Haydn wrote his Op. 76 for Count Joseph Erddy of Pressburg, who had family connections with Haydn's employer, the second Prince Nikolaus Esterhzy de Galantha; he recaived 100 ducats in payment, and had to agree to a two-year ban an publication. Two consecutive quarts in this set, No. 3 in C and No. 4 in B flat, have been given names by which they are generally known. The first, the "Emperor" Quartet is merely on indication of Haydn's deeply-felt patriotism, and with the second the title "L'Aurore" or "Sunrise" describes only the opening of the first movement, and is rather misleading. These titles are not Haydn's own, and should be regarded only as a means of identification. Both works mirror to a great degree the downright bewildering stylistic ambivalence of Haydn's late quartets; while the variation movement of the C major is, in the words of F. Blume, "the most Classical of the Classics in the whole of music," the opening movement of the B flat largely replaces tautness and architecture with colour and sonority.
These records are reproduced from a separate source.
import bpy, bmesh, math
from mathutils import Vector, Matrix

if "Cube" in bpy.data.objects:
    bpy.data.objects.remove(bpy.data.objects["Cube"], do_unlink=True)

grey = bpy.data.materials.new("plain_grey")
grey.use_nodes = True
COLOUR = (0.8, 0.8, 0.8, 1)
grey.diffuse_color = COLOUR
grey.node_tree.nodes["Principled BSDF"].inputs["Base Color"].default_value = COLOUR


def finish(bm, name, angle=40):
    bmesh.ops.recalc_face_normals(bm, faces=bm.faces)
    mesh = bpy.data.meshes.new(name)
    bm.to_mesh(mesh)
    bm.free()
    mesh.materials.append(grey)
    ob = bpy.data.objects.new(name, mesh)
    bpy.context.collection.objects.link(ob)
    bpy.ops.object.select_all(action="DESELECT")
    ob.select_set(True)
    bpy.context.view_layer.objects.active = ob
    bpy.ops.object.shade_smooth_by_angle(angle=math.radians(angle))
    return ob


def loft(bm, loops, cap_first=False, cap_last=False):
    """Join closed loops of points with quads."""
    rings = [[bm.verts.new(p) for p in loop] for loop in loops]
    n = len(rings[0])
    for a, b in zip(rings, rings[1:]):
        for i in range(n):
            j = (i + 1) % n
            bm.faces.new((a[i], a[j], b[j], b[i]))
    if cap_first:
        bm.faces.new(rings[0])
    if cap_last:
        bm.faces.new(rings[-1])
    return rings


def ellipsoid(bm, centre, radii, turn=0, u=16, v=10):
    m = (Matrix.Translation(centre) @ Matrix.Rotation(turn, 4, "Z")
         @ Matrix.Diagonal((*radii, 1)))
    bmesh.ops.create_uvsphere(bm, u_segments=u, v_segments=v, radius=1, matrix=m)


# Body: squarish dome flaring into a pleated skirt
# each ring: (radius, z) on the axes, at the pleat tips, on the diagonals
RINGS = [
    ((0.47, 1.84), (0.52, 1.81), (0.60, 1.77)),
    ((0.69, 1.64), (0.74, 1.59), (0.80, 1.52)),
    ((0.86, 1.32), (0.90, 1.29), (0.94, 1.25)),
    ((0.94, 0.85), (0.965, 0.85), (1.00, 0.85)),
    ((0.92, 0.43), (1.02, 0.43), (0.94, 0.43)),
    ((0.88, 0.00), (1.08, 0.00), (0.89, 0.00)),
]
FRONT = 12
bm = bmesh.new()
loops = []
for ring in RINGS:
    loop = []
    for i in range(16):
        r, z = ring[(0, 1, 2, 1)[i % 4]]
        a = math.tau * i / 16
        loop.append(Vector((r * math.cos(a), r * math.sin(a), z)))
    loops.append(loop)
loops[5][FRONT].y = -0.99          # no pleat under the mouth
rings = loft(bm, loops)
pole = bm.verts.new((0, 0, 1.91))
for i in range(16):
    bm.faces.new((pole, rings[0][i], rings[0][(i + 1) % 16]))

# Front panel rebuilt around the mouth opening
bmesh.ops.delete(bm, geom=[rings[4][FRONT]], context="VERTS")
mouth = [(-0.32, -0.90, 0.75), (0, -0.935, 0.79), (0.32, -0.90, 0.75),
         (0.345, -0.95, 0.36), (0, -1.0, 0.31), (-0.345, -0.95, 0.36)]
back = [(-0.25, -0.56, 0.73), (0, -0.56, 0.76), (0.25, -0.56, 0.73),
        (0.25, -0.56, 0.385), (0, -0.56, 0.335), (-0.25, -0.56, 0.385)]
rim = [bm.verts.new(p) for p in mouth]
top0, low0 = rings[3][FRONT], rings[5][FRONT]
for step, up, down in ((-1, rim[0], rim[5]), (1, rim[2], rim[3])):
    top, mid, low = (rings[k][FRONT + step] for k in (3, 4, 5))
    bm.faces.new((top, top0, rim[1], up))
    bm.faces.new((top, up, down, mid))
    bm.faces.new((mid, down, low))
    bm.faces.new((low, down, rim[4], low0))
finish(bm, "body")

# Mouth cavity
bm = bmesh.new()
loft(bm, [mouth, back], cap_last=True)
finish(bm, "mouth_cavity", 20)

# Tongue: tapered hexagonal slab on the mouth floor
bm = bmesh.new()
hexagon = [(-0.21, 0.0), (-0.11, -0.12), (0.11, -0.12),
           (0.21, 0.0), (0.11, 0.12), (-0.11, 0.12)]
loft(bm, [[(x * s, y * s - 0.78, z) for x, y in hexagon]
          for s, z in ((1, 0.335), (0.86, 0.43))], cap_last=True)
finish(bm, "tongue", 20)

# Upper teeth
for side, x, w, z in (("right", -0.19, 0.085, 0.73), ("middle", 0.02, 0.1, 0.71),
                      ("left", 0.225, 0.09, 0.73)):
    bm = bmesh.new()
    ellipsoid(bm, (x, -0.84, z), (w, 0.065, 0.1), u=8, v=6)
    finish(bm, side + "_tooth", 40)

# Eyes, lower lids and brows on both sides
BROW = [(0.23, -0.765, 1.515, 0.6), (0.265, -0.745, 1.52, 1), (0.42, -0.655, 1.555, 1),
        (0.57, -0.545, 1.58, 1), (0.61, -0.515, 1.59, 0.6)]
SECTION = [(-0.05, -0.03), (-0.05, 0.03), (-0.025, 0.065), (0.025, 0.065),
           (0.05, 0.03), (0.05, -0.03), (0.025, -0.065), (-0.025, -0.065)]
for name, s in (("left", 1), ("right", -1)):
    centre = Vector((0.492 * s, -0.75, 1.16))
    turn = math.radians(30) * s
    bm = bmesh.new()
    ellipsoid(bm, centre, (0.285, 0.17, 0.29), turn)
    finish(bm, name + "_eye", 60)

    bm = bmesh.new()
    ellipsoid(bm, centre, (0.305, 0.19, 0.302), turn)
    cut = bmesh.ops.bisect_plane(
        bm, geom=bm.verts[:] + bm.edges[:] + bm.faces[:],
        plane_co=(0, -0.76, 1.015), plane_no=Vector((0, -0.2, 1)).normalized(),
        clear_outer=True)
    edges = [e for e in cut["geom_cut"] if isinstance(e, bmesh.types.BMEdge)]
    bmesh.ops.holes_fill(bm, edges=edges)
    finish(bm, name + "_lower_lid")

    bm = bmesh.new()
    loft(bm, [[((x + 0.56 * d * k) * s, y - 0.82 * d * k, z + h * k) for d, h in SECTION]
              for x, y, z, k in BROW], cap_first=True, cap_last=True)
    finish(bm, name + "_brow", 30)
In 1796 the inhabitants of Vienna were under the immediate threat of war, with Napoleon thrusting up from Po valley into Styria. The military were everywhere in the city, and a "Vienna Militia" was mobilised. In the face of such a national emergency Haydn, who was well acquainted with the English "God Save the King" conceived the idea of a political song in opposition to the "Marseillaise." Gottfried von Swieten, official director of the Vienna Court Library, acted as go-between with the lower Austrian provincial government, whose parliamentary chairman commissioned the author Lorenz L. Haschka to write a poem which would serve "to proclaim before all the world the loyal adherence of the Austrian people to the good and just Father of their Country, and to awake in all true Austrian hearts that noble national pride which is essential to the energic prosecution of all measures considered necessary by the Sovereign." Haschka promptly versified his "Gott erhalte Franz den Kaiser" and Haydn wrote the melody for it. On February 12, 1797, the emperor's bithday, the song, which had been skilfully "plugged" by the state, was "spontaneously" sung at the Imperial Court Theatre in Vienna on the entry of the Emperor; the Austrian national anthem hab been born. That this "Emperor's Hymn" was close to Haydn's heart is shown not least in the fact that very shortly afterwards he used it as a theme for variations in his C major quartet, which thus soon became generally known as the "Emperor"

Wilhelm Pfannkuch